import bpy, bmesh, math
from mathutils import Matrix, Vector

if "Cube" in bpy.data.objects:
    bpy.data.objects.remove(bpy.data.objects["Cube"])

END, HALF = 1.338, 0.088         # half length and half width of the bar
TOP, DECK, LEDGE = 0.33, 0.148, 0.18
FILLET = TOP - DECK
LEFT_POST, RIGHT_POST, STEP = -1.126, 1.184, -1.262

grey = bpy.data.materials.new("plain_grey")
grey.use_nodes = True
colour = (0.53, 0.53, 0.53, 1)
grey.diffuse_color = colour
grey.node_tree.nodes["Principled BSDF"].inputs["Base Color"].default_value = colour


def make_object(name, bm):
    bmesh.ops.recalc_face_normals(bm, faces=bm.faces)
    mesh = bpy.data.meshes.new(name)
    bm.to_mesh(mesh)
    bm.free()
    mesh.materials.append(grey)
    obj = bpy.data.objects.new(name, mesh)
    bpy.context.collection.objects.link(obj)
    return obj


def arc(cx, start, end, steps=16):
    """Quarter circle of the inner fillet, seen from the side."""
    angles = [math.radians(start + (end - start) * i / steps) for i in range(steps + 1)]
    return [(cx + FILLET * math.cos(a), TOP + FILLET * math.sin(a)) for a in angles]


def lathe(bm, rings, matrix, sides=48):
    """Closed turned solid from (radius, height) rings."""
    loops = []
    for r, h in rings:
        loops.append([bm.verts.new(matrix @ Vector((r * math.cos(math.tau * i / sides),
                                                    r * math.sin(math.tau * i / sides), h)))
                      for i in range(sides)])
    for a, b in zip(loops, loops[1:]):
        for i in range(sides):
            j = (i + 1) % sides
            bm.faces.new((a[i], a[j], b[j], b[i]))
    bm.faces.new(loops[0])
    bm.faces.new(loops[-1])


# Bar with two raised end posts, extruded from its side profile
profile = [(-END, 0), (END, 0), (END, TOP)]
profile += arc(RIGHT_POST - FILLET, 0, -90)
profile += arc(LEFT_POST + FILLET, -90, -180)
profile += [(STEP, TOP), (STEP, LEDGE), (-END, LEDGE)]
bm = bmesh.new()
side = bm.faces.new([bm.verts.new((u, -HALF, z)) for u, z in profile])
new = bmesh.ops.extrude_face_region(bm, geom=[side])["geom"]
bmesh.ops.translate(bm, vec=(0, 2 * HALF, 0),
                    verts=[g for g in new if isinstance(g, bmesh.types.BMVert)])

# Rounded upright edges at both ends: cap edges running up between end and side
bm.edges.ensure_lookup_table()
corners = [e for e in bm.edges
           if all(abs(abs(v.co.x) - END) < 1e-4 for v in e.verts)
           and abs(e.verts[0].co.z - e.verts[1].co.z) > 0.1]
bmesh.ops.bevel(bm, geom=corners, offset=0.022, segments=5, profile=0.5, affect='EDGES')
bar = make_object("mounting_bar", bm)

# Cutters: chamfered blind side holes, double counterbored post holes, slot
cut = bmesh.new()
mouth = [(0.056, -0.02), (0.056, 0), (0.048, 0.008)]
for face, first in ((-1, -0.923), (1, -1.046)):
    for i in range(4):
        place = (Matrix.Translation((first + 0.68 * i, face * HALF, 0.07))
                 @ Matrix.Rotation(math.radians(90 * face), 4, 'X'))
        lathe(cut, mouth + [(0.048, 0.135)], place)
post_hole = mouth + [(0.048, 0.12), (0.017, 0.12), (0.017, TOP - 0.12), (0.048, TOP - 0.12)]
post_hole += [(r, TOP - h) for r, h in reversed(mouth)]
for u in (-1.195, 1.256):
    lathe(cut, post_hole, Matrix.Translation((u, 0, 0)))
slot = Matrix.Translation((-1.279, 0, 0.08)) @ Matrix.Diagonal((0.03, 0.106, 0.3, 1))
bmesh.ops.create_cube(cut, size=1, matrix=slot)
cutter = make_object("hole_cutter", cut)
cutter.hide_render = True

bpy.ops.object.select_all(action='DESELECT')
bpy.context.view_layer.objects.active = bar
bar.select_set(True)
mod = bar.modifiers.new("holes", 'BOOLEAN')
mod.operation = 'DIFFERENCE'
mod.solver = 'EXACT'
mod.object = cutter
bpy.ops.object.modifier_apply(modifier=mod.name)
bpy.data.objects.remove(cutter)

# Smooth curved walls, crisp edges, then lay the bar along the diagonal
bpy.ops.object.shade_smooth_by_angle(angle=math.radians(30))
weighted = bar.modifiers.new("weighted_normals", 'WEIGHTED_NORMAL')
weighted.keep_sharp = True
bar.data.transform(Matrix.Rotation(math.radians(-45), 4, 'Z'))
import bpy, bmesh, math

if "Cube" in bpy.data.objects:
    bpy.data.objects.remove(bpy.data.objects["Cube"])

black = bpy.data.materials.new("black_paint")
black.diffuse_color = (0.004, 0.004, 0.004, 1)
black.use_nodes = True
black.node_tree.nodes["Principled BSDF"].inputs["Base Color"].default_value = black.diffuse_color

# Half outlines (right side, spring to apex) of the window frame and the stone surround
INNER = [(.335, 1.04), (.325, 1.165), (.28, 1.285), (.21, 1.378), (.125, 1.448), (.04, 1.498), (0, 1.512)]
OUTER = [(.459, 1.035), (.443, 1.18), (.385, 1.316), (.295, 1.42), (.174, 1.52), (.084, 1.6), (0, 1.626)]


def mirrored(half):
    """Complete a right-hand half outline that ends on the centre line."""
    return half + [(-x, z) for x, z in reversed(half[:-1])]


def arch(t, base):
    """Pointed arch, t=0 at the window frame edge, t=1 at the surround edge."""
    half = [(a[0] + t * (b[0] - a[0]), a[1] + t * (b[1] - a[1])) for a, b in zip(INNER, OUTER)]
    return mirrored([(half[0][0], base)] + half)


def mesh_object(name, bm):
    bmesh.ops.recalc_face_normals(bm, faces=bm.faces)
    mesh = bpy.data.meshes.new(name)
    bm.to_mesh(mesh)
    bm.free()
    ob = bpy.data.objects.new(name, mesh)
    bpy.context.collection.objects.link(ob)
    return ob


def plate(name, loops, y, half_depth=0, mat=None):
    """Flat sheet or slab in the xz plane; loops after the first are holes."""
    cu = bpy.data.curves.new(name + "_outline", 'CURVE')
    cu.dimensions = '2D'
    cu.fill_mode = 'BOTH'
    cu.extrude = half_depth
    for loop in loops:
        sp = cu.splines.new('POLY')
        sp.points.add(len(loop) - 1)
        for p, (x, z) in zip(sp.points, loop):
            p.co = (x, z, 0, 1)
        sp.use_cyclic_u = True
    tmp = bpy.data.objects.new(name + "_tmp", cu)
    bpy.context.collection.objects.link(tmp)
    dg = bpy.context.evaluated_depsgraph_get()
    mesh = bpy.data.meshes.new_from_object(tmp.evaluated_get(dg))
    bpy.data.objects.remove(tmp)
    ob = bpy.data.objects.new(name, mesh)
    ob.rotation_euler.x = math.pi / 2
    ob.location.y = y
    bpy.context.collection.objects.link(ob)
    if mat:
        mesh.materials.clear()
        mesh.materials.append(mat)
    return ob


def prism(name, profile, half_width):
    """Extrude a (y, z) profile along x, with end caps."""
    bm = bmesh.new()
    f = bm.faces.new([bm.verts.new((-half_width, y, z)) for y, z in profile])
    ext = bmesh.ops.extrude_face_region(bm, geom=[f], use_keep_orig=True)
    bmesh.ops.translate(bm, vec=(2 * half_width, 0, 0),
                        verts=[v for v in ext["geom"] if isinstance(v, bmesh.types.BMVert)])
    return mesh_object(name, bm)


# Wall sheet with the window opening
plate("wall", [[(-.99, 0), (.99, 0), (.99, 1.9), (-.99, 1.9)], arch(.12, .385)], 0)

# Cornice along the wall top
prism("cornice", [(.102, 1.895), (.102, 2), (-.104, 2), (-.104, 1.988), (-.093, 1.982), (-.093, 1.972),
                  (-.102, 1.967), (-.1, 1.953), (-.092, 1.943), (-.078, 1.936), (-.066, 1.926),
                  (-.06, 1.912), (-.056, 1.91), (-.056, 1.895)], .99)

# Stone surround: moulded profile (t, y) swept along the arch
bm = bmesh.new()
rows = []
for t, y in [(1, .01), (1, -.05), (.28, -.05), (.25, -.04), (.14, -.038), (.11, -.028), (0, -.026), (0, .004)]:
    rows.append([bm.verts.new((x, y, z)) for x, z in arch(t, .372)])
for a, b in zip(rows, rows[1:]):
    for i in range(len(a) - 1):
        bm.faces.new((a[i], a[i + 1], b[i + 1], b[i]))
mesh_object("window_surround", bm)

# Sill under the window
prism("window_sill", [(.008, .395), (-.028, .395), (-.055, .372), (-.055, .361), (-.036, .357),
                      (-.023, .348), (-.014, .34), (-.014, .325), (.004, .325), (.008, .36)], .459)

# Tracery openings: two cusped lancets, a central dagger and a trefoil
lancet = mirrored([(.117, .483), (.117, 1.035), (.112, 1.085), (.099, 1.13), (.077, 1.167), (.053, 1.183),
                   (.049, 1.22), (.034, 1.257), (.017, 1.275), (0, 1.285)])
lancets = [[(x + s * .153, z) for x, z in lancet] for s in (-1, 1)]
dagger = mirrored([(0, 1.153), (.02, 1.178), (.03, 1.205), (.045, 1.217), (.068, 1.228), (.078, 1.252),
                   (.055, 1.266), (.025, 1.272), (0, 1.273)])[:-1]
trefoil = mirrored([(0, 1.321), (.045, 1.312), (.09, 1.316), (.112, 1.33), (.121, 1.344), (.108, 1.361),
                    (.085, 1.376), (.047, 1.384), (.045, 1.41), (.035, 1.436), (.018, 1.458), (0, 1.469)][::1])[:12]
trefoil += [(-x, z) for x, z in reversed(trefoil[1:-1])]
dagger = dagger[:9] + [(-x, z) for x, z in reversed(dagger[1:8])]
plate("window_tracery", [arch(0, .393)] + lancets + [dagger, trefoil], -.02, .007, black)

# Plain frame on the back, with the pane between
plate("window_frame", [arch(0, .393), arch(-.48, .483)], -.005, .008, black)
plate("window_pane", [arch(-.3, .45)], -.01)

◇ ◇ ◇ ◇ ◇ ◇ ◇

Nothing but a number is expected here: say how many lines in the material hold "loops".

8